::: Exercise materials :::
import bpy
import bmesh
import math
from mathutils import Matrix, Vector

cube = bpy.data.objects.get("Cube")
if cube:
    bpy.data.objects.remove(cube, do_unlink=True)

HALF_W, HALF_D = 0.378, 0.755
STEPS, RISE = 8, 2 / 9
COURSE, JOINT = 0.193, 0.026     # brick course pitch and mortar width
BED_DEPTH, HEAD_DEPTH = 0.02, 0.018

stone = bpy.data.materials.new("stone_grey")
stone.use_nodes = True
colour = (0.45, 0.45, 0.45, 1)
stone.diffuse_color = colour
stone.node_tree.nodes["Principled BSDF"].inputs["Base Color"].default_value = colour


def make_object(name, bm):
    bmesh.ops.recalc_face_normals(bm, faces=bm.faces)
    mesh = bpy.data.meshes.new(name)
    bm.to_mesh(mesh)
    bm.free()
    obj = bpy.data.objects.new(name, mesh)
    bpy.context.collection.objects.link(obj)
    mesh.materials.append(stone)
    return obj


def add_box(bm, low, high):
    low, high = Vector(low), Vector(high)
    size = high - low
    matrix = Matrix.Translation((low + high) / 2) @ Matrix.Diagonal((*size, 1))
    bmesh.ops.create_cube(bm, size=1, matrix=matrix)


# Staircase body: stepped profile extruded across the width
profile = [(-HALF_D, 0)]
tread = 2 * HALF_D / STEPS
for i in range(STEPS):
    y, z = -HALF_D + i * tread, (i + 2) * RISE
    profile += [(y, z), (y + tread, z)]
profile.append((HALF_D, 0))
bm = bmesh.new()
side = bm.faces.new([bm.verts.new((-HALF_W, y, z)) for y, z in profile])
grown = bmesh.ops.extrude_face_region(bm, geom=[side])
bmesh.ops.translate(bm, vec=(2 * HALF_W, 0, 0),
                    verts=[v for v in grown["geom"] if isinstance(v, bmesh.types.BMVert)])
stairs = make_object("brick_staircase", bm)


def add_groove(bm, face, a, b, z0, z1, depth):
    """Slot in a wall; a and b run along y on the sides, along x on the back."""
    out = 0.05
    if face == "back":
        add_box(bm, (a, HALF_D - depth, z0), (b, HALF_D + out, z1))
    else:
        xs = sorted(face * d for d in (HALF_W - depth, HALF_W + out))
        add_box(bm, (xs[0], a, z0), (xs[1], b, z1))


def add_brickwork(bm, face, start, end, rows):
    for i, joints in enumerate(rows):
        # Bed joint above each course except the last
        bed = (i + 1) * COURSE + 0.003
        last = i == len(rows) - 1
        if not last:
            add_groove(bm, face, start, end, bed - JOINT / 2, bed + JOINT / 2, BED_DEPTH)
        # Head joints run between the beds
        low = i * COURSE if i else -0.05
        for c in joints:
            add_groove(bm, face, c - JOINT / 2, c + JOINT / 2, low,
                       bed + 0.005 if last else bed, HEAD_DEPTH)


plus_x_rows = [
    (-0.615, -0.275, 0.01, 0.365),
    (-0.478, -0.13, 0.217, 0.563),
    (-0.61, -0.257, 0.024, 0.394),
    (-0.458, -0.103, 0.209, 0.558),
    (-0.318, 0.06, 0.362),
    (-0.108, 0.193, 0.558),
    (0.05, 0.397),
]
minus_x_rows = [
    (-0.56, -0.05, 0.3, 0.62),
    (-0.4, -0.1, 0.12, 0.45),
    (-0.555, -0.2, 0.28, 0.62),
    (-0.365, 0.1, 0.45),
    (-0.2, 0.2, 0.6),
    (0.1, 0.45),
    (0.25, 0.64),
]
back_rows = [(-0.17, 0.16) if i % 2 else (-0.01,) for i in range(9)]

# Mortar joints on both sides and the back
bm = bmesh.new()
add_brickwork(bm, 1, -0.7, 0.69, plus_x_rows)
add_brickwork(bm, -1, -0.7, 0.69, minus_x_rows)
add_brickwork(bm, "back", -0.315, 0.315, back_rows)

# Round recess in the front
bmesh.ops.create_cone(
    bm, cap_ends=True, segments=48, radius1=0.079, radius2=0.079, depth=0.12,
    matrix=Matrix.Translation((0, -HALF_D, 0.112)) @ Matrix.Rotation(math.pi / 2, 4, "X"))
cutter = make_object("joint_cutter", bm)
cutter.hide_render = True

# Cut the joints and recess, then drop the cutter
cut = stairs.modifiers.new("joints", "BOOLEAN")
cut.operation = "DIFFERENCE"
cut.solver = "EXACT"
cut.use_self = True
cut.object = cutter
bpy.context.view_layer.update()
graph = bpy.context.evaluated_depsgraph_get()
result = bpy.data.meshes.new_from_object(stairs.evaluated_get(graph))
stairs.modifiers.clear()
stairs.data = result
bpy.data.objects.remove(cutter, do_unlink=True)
:::
__Work instruction__.
Reprint exactly the lines above that start at the one with "# Staircase body: stepped" and end at the one with "grown = bmesh.ops.extrude_face_region(bm, geom=[side])", keeping both and adding none.

__Reply__.
# Staircase body: stepped profile extruded across the width
profile = [(-HALF_D, 0)]
tread = 2 * HALF_D / STEPS
for i in range(STEPS):
    y, z = -HALF_D + i * tread, (i + 2) * RISE
    profile += [(y, z), (y + tread, z)]
profile.append((HALF_D, 0))
bm = bmesh.new()
side = bm.faces.new([bm.verts.new((-HALF_W, y, z)) for y, z in profile])
grown = bmesh.ops.extrude_face_region(bm, geom=[side])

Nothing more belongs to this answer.